14″ high x 11″ wide
Buy now and pick up at the Gallery at the end of the show, beginning on the 20th of February. Shipping cost will vary depending on distance; please contact us for a shipping estimate.
For our video about Oren’s pieces in the show, go to youtu.be/hsAZ9W5VZp8?t=859.
“For twenty-five years, beginning at the age of six, I used a series of cameras to take thousands of black & white photographs and a relative handful of color slides. In 1997, with the birth of our first child, I put ‘serious photography’ aside, and over the next dozen years I shot a thousand rolls of color snapshots, mostly of our family. In late 2009, I bought my first digital camera and returned to the photographic passion of that earlier quarter-century, chasing trains – predominately steam trains. You can see examples of the last decade of my photography, and the writing that I have done to go alongside it, at WhereSteamLives.net.
“During the initial lockdown in the early spring of 2020, I wrote a few articles for publication in railfan-oriented magazines, and to illustrate them I went back to my old negatives and began photographing them: With a full-frame digital single-lens reflex camera (DSLR), I can get almost the resolution of a high-quality scanner, and much faster. After nine months of intermittent work, I have just barely scratched the surface of the whole collection of images, but I have already found many things that I had no memory of – like buried treasure! This photo dates from the late winter of 1981, during one of New York City’s biggest March snowstorms ever; my father and I got out of school and went down to the railroad in our neighborhood, next to the Hudson River, to take pictures of trains.
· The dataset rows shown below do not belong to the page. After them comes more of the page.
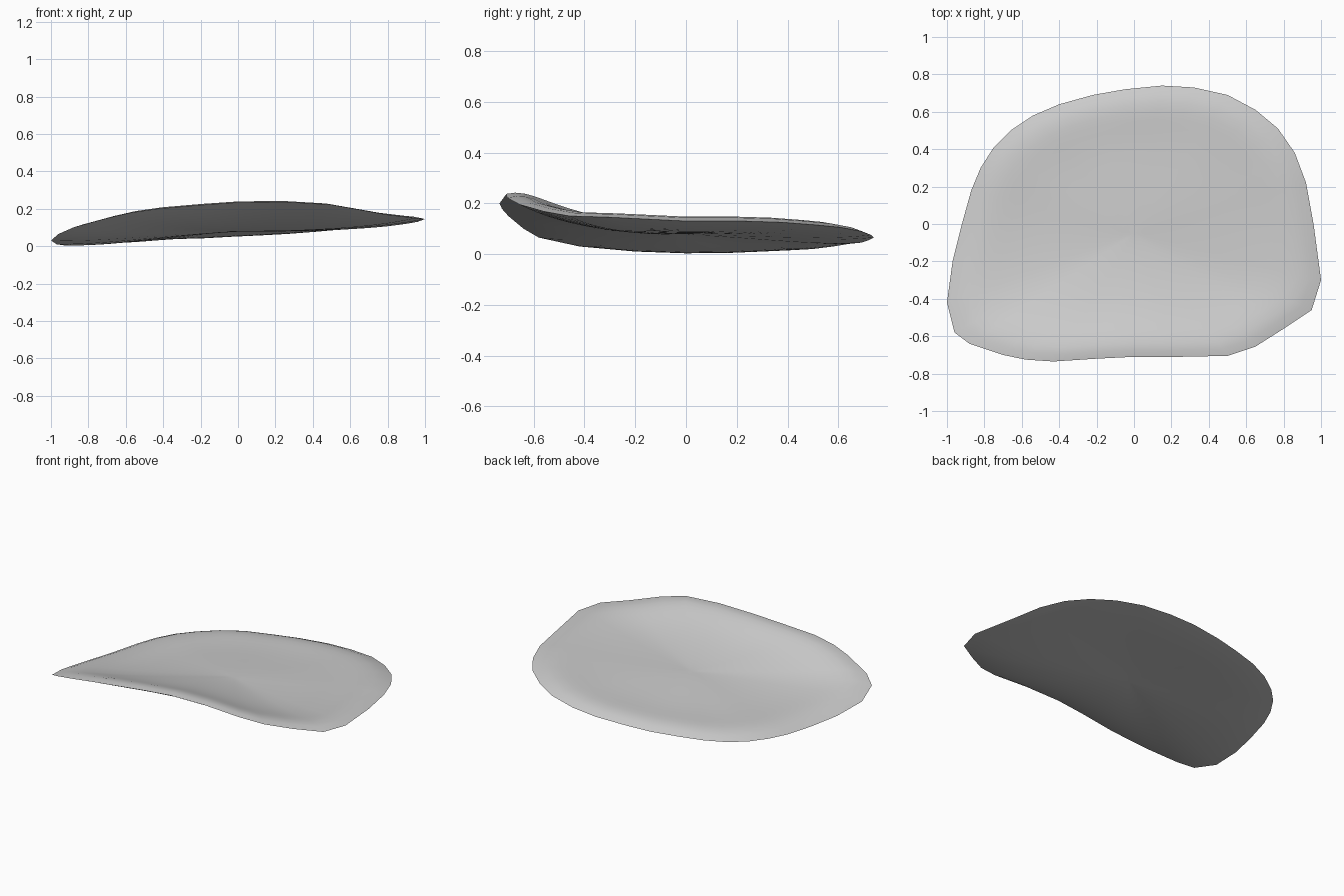
import bpy
import bmesh
import math
from mathutils import Vector

default_cube = bpy.data.objects.get("Cube")
if default_cube:
    bpy.data.objects.remove(default_cube, do_unlink=True)

# Rim path of the curled dish, counter-clockwise from the left side
RIM = [
    (.96, 0, .13), (.92, .22, .13), (.86, .38, .125), (.77, .51, .115),
    (.65, .61, .105), (.5, .69, .09), (.32, .73, .075), (.15, .74, .065),
    (-.05, .72, .055), (-.22, .69, .045), (-.4, .64, .04), (-.54, .58, .03),
    (-.66, .5, .02), (-.75, .41, .015), (-.82, .3, .01), (-.87, .18, .005),
    (-.92, 0, .003), (-.97, -.2, .01), (-1, -.42, .03), (-.96, -.58, .065),
    (-.88, -.64, .1), (-.7, -.7, .15), (-.58, -.725, .178), (-.43, -.735, .2),
    (-.2, -.72, .22), (0, -.71, .234), (.25, -.71, .237), (.5, -.705, .222),
    (.65, -.655, .195), (.8, -.56, .168), (.95, -.46, .15), (1, -.3, .145),
]
CENTRE = Vector((0, -.05, .105))
THICKNESS = .028
LIP = .022
RINGS = 18


def shell_point(rim, t, power):
    """Point on a curled sheet, t running from the centre to the rim."""
    point = CENTRE.lerp(rim, t)
    point.z = CENTRE.z + (rim.z - CENTRE.z) * t ** power
    return point


def upper_point(rim, t):
    """Upper face, with a broad rounded lip just inside the rim."""
    point = shell_point(rim, t, 1.4)
    point.z += LIP * math.sin(math.pi * t ** 4.8)
    return point


def lower_point(rim, t):
    """Underside, fuller below the raised front and closing up to the rim."""
    point = shell_point(rim, t, 1.3 + 3 * rim.z)
    point.z = max(0, point.z - THICKNESS * (1 - t ** 5))
    return point


def add_ring(bm, place, t):
    return [bm.verts.new(place(Vector(rim), t)) for rim in RIM]


def bridge(bm, inner, outer, flip):
    count = len(inner)
    for i in range(count):
        j = (i + 1) % count
        face = [inner[i], outer[i], outer[j], inner[j]]
        bm.faces.new(face[::-1] if flip else face)


def add_side(bm, place, edge, flip):
    """Fill one side of the dish from its centre out to the shared edge."""
    rings = [add_ring(bm, place, k / RINGS) for k in range(1, RINGS)]
    rings.append(edge)
    hub = bm.verts.new(place(Vector(RIM[0]), 0))
    first = rings[0]
    for i, vert in enumerate(first):
        face = [hub, vert, first[(i + 1) % len(first)]]
        bm.faces.new(face[::-1] if flip else face)
    for inner, outer in zip(rings, rings[1:]):
        bridge(bm, inner, outer, flip)


# Thin dish: upper face and underside meeting at the rim
bm = bmesh.new()
edge = add_ring(bm, upper_point, 1)
add_side(bm, upper_point, edge, False)
add_side(bm, lower_point, edge, True)
bmesh.ops.recalc_face_normals(bm, faces=bm.faces)
mesh = bpy.data.meshes.new("curled_dish")
bm.to_mesh(mesh)
bm.free()
dish = bpy.data.objects.new("curled_dish", mesh)
bpy.context.collection.objects.link(dish)

# Plain grey finish
grey = bpy.data.materials.new("plain_grey")
grey.use_nodes = True
colour = (.6, .6, .6, 1)
grey.diffuse_color = colour
grey.node_tree.nodes["Principled BSDF"].inputs["Base Color"].default_value = colour
mesh.materials.append(grey)

# Smooth faces with a crisp rim
bpy.ops.object.select_all(action="DESELECT")
dish.select_set(True)
bpy.context.view_layer.objects.active = dish
bpy.ops.object.shade_smooth_by_angle(angle=math.radians(50))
And I had the good sense, even at age 15, to make this photo of the men working to clear snow from the bridge spanning Spuyten Duyvil Creek that separates the Bronx from Manhattan.”